Goal of the exercise ▸ Once you reach the line containing "grey.name = 'grey';", copy it and every line after it exactly, through the end of the data below.

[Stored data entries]
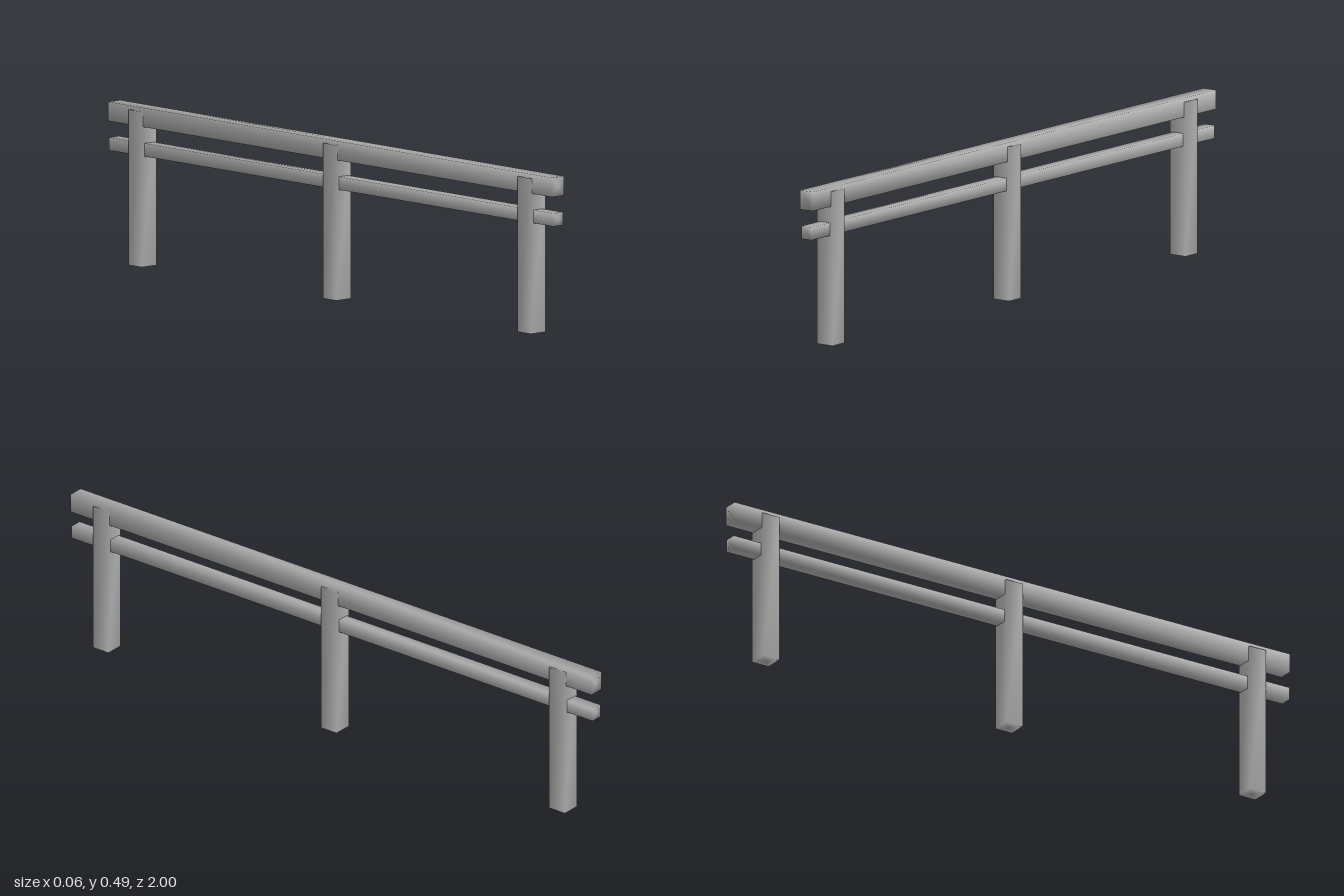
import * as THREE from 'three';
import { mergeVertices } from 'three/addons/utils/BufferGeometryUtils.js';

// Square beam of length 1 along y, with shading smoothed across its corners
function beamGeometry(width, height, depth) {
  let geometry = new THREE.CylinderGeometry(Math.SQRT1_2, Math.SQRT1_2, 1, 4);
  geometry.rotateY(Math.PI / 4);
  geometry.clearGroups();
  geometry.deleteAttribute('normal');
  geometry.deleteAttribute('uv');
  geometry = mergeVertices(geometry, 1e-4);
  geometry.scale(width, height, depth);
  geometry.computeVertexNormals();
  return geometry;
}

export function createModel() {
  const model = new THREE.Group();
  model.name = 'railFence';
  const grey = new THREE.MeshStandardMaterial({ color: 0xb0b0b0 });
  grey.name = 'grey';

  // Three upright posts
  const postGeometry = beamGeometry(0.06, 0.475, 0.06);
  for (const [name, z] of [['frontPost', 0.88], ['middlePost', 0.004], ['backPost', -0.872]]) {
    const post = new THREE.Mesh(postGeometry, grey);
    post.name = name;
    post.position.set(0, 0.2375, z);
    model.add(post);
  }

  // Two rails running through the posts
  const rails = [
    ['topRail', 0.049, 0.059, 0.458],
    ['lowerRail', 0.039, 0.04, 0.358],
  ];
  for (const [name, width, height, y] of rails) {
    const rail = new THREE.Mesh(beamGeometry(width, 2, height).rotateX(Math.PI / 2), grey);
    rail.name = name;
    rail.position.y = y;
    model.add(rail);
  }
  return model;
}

Task response ▸
  grey.name = 'grey';

  // Three upright posts
  const postGeometry = beamGeometry(0.06, 0.475, 0.06);
  for (const [name, z] of [['frontPost', 0.88], ['middlePost', 0.004], ['backPost', -0.872]]) {
    const post = new THREE.Mesh(postGeometry, grey);
    post.name = name;
    post.position.set(0, 0.2375, z);
    model.add(post);
  }

  // Two rails running through the posts
  const rails = [
    ['topRail', 0.049, 0.059, 0.458],
    ['lowerRail', 0.039, 0.04, 0.358],
  ];
  for (const [name, width, height, y] of rails) {
    const rail = new THREE.Mesh(beamGeometry(width, 2, height).rotateX(Math.PI / 2), grey);
    rail.name = name;
    rail.position.y = y;
    model.add(rail);
  }
  return model;
}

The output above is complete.